Cloned Wine
Wine n' Business
Cloned Wine

If you really want a Rolex watch but are on a budget you can still get one. The same goes for purses, clothes, sunglasses, headphones, Picasso’s and even professional dentist chairs. Somehow, somewhere, someone is creating a cheaper replica. Usually a lot of fakes are of poorer quality than the original item. Yet in some cases the copies are executed to such a level of perfection that even experts can’t tell the difference.



It seems, nonetheless, that Ava Winery still has a long way to go. The New Scientist reports that the company can turn water into wine in fifteen minutes. Not quite as fast as Jesus but definitely a close second.

The winery, if we can call it that, doesn’t use any grapes in their process. Instead they create wine by combining chemical compounds. They mix tannins, glycerin, sugar, ethyl isobutyrate and other flavor compounds together with ethanol and water, resulting into a liquid tasting like wine. The concept behind this is that they can mimic expensive wines for a fraction of the cost. And as of now you can preorder their Dom Pérignon copy for only fifty dollars, which is substantially cheaper than the original product.

But will it taste as good? It seems unlikely. The company already created their own Moscato d’Asti and the New Scientist described it as having notes of pool shark and cleaning alcohol with a lavender soap aftertaste. It wasn’t completely horrible but definitely not good enough to drink a whole glass of it.

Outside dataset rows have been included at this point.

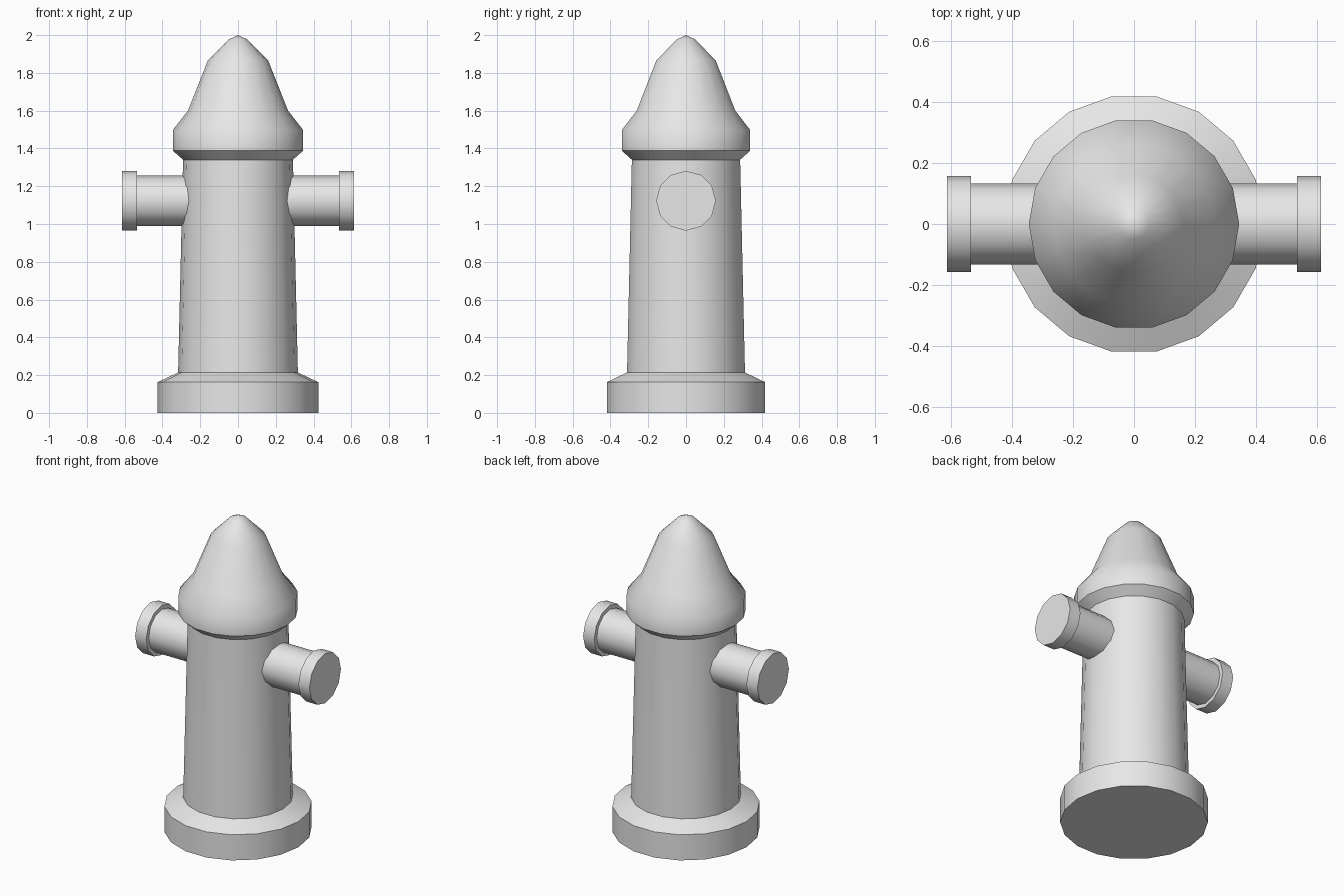
import bpy
import bmesh
from math import cos, sin, pi, radians
from mathutils import Matrix

cube = bpy.data.objects.get("Cube")
if cube:
    bpy.data.objects.remove(cube, do_unlink=True)

# Single grey material
grey = bpy.data.materials.new("plain_grey")
grey.use_nodes = True
color = (0.8, 0.8, 0.8, 1)
grey.diffuse_color = color
grey.node_tree.nodes["Principled BSDF"].inputs["Base Color"].default_value = color


def lathe(name, profile, sides, matrix=Matrix()):
    """Turn a (radius, height) profile around z, closing both ends."""
    bm = bmesh.new()
    rings = []
    for r, z in profile:
        if r == 0:
            rings.append([bm.verts.new((0, 0, z))] * sides)
        else:
            rings.append([bm.verts.new((r * cos(2 * pi * i / sides),
                                        r * sin(2 * pi * i / sides), z))
                          for i in range(sides)])
    for low, high in zip(rings, rings[1:]):
        for i in range(sides):
            j = (i + 1) % sides
            corners = [low[i], low[j], high[j], high[i]]
            bm.faces.new(list(dict.fromkeys(corners)))
    for (r, _), ring in ((profile[0], rings[0]), (profile[-1], rings[-1])):
        if r > 0:
            bm.faces.new(ring)
    bm.transform(matrix)
    bmesh.ops.recalc_face_normals(bm, faces=bm.faces)
    mesh = bpy.data.meshes.new(name)
    bm.to_mesh(mesh)
    bm.free()
    mesh.materials.append(grey)
    obj = bpy.data.objects.new(name, mesh)
    bpy.context.collection.objects.link(obj)
    bpy.ops.object.select_all(action='DESELECT')
    obj.select_set(True)
    bpy.context.view_layer.objects.active = obj
    bpy.ops.object.shade_smooth_by_angle(angle=radians(43))
    return obj


# Foot, tapered barrel and bonnet in one turned shape
lathe("hydrant_body", [
    (0.425, 0), (0.425, 0.163), (0.317, 0.214),    # foot
    (0.291, 1.34),                                 # barrel
    (0.345, 1.388), (0.345, 1.498), (0.265, 1.60), # bonnet rim
    (0.16, 1.865), (0.05, 1.977), (0, 2.0),        # bonnet dome
], 18)

# Side outlets with end caps, one on each side
for side, turn in (("left", 1), ("right", -1)):
    place = Matrix.Translation((0, 0, 1.123)) @ Matrix.Rotation(turn * pi / 2, 4, 'Y')
    lathe(side + "_outlet", [
        (0.133, 0.1), (0.133, 0.535),
        (0.158, 0.535), (0.158, 0.613),
    ], 12, place)
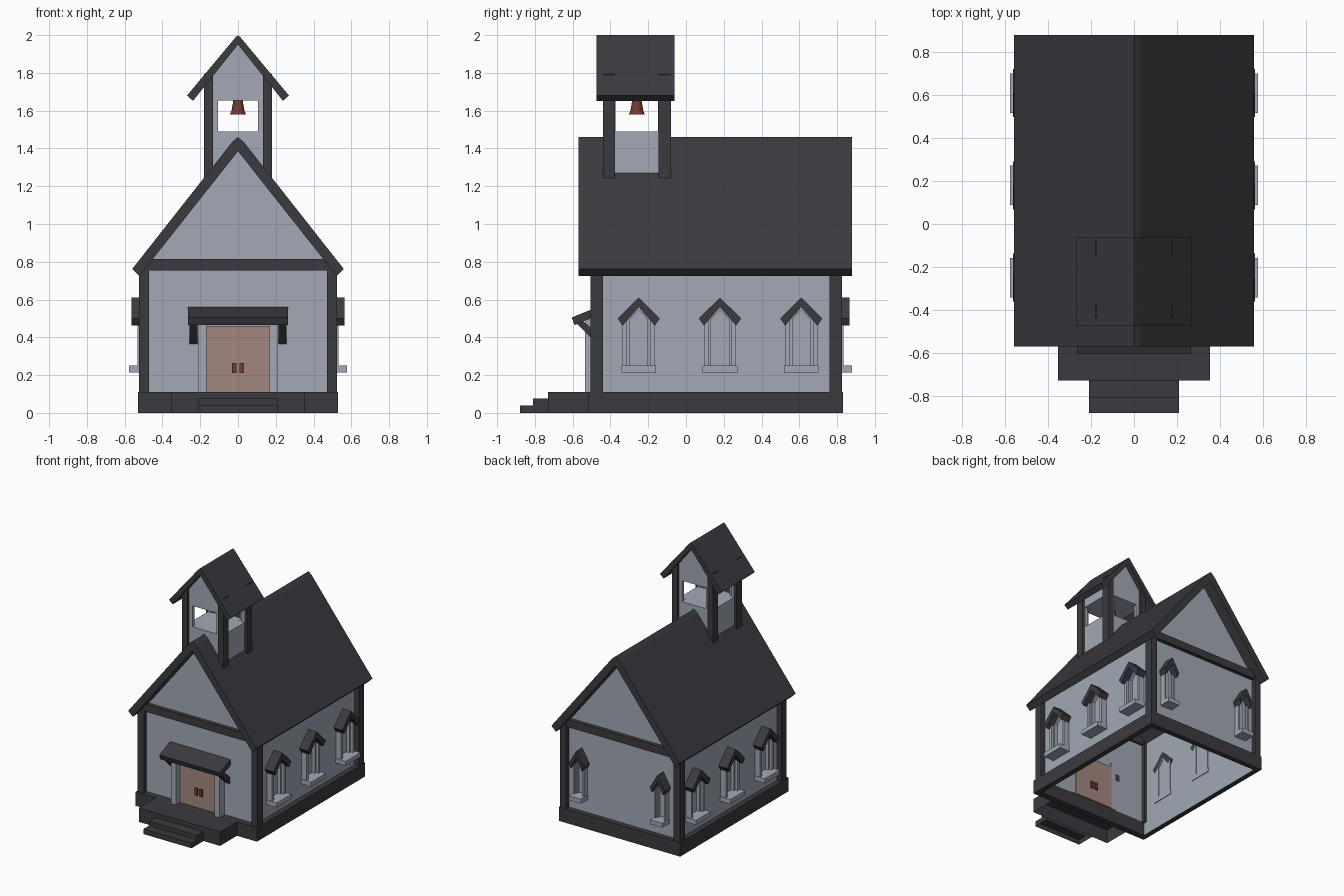
import bpy, bmesh, math
from mathutils import Matrix

if "Cube" in bpy.data.objects:
    bpy.data.objects.remove(bpy.data.objects["Cube"])


def material(name, rgb):
    m = bpy.data.materials.new(name)
    m.diffuse_color = (*rgb, 1)
    m.use_nodes = True
    m.node_tree.nodes["Principled BSDF"].inputs["Base Color"].default_value = m.diffuse_color
    return m


WALL = material("pale_grey_wall", (0.36, 0.395, 0.465))
DARK = material("charcoal_trim", (0.044, 0.042, 0.050))
DOOR = material("dusty_brown_door", (0.37, 0.245, 0.215))
RED = material("rust_red_metal", (0.17, 0.042, 0.032))


def mesh_object(name, verts, faces, mat, matrix=Matrix(), open_bottom=False):
    me = bpy.data.meshes.new(name)
    me.from_pydata(verts, [], faces)
    bm = bmesh.new()
    bm.from_mesh(me)
    bmesh.ops.recalc_face_normals(bm, faces=bm.faces)
    bm.normal_update()
    if open_bottom:
        low = [f for f in bm.faces if f.normal.z < -0.9]
        bmesh.ops.delete(bm, geom=low, context='FACES')
    bm.to_mesh(me)
    bm.free()
    me.transform(matrix)
    me.materials.append(mat)
    ob = bpy.data.objects.new(name, me)
    bpy.context.collection.objects.link(ob)
    return ob


def prism(name, pts, axis, a, b, mat, **kw):
    """Extrude a profile along axis: x takes (y, z) points, y takes (x, z)."""
    n = len(pts)
    verts = [(c, p, q) if axis == 'x' else (p, c, q) for c in (a, b) for p, q in pts]
    faces = [tuple(range(n)), tuple(range(n, 2 * n))]
    faces += [(i, (i + 1) % n, n + (i + 1) % n, n + i) for i in range(n)]
    return mesh_object(name, verts, faces, mat, **kw)


def box(name, x0, x1, y0, y1, z0, z1, mat, **kw):
    return prism(name, [(x0, z0), (x1, z0), (x1, z1), (x0, z1)], 'y', y0, y1, mat, **kw)


def mirrored(half):
    """Complete a right-hand half profile, starting and ending on the axis."""
    return half + [(-x, z) for x, z in reversed(half) if x > 1e-6]


def chevron(outer, apex_out, tip_out, apex_in, tip_in, ridge=None):
    right = ([ridge] if ridge else []) + [tip_out, tip_in]
    left = [(-x, z) for x, z in reversed(right)]
    return [(0, apex_out)] + right + [(0, apex_in)] + left


# Stone plinth: a hollow ring around the walls
def rect(x, y0, y1, z):
    return [(-x, y0, z), (x, y0, z), (x, y1, z), (-x, y1, z)]


ring = (rect(0.53, -0.52, 0.83, 0) + rect(0.53, -0.52, 0.83, 0.11)
        + rect(0.489, -0.469, 0.789, 0.11) + rect(0.489, -0.469, 0.789, 0))
ring_faces = [(4 * k + i, 4 * k + (i + 1) % 4, (4 * k + 4) % 16 + (i + 1) % 4, (4 * k + 4) % 16 + i)
              for k in range(4) for i in range(4)]
mesh_object("plinth", ring, ring_faces, DARK)

# Walls with gable ends, open below
prism("walls", [(-0.488, 0), (0.488, 0), (0.488, 0.78), (0, 1.40), (-0.488, 0.78)],
      'y', -0.47, 0.79, WALL, open_bottom=True)

# Porch platform and steps
box("porch", -0.355, 0.355, -0.73, -0.515, 0, 0.11, DARK, open_bottom=True)
prism("porch_steps", [(-0.88, 0), (-0.88, 0.04), (-0.81, 0.04), (-0.81, 0.075),
                      (-0.73, 0.075), (-0.73, 0)], 'x', -0.21, 0.21, DARK, open_bottom=True)

# Corner posts and gable beams
for sx in (-1, 1):
    for y0, y1 in ((-0.505, -0.44), (0.76, 0.825)):
        x0, x1 = sorted((sx * 0.47, sx * 0.525))
        box("corner_post", x0, x1, y0, y1, 0.10, 0.78, DARK)
for y0, y1 in ((-0.50, -0.45), (0.77, 0.82)):
    box("gable_beam", -0.48, 0.48, y0, y1, 0.755, 0.815, DARK)

# Main roof
prism("main_roof", chevron(0, 1.46, (0.56, 0.762), 1.385, (0.522, 0.725), (0.03, 1.435)),
      'y', -0.57, 0.88, DARK)

# Door leaves, handles and side columns
for s in (-1, 1):
    x0, x1 = sorted((0, s * 0.17))
    box("door_leaf", x0, x1, -0.485, -0.46, 0.11, 0.46, DOOR)
    x0, x1 = sorted((s * 0.008, s * 0.032))
    box("door_handle", x0, x1, -0.50, -0.45, 0.21, 0.265, RED)
    x0, x1 = sorted((s * 0.168, s * 0.213))
    box("door_column", x0, x1, -0.535, -0.465, 0.11, 0.50, WALL)
    # Diagonal awning bracket
    x0, x1 = sorted((s * 0.215, s * 0.257))
    prism("awning_bracket", [(-0.59, 0.485), (-0.56, 0.50), (-0.47, 0.42), (-0.47, 0.365)],
          'x', x0, x1, DARK)
prism("door_awning", [(-0.605, 0.505), (-0.47, 0.56), (-0.47, 0.515), (-0.59, 0.465)],
      'x', -0.265, 0.265, DARK)


# Windows: built facing -y, then turned onto their wall
def window(x, y, angle, width):
    m = (Matrix.Translation((x, y, 0)) @ Matrix.Rotation(angle, 4, 'Z')
         @ Matrix.Diagonal((width, 1, 1, 1)))
    prism("window_hood", chevron(0, 0.61, (0.112, 0.50), 0.56, (0.085, 0.462)),
          'y', -0.075, 0.005, DARK, matrix=m)
    box("window_sill", -0.092, 0.092, -0.09, 0.005, 0.215, 0.25, WALL, matrix=m)
    for s in (-1, 1):
        x0, x1 = sorted((s * 0.062, s * 0.085))
        box("window_jamb", x0, x1, -0.045, 0.005, 0.24, 0.50, WALL, matrix=m)
    frame = [(0, 0.57), (0.062, 0.505), (0.062, 0.24), (0.047, 0.24), (0.047, 0.495), (0, 0.545)]
    prism("window_frame", frame + [(-a, b) for a, b in reversed(frame[1:-1])],
          'y', -0.025, 0.005, WALL, matrix=m)


for y in (-0.25, 0.18, 0.61):
    window(0.488, y, math.pi / 2, 1)
    window(-0.488, y, -math.pi / 2, 1)
for x in (-0.355, 0.355):
    window(x, 0.79, math.pi, 0.58)

# Bell tower body with openings cut through both ways
tower = prism("bell_tower", [(-0.16, 1.20), (0.16, 1.20), (0.16, 1.785), (0, 1.97), (-0.16, 1.785)],
              'y', -0.42, -0.10, WALL)
cutters = [box("opening_cutter", -0.105, 0.105, -0.6, 0.1, 1.49, 1.655, WALL),
           box("opening_cutter", -0.3, 0.3, -0.373, -0.147, 1.49, 1.655, WALL),
           box("opening_cutter", -0.135, 0.135, -0.395, -0.125, 1.491, 1.654, WALL)]
for c in cutters:
    c.hide_render = True
    mod = tower.modifiers.new("opening", 'BOOLEAN')
    mod.operation = 'DIFFERENCE'
    mod.solver = 'EXACT'
    mod.object = c
dg = bpy.context.evaluated_depsgraph_get()
cut = bpy.data.meshes.new_from_object(tower.evaluated_get(dg))
tower.modifiers.clear()
tower.data = cut
for c in cutters:
    bpy.data.objects.remove(c)

# Tower posts, their tips just piercing the roof
for sx in (-1, 1):
    for y0, y1 in ((-0.44, -0.375), (-0.145, -0.08)):
        x0, x1 = sorted((sx * 0.132, sx * 0.18))
        box("tower_post", x0, x1, y0, y1, 1.23, 1.793, DARK)

# Tower roof
prism("tower_roof", chevron(0, 2.0, (0.27, 1.68), 1.95, (0.238, 1.652), (0.015, 1.986)),
      'y', -0.475, -0.06, DARK)

# Bell: lathed profile of (radius, height)
prof = [(0.042, 1.58), (0.034, 1.60), (0.028, 1.635), (0.024, 1.66)]
N = 12
bell = [(r * math.cos(2 * math.pi * i / N), -0.26 + r * math.sin(2 * math.pi * i / N), z)
        for r, z in prof for i in range(N)]
bell_faces = [(k * N + i, k * N + (i + 1) % N, (k + 1) * N + (i + 1) % N, (k + 1) * N + i)
              for k in range(len(prof) - 1) for i in range(N)]
bell_faces += [tuple(range(N)), tuple(range(3 * N, 4 * N))]
mesh_object("bell", bell, bell_faces, RED)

We can assume, however, that this is only an early experimental phase. Synthetic food flavors are already used widely throughout the food and beverage industry and although creating a convincing synthetic wine will be a tough nut to crack, it wouldn’t surprise me if it becomes standard practice in the future.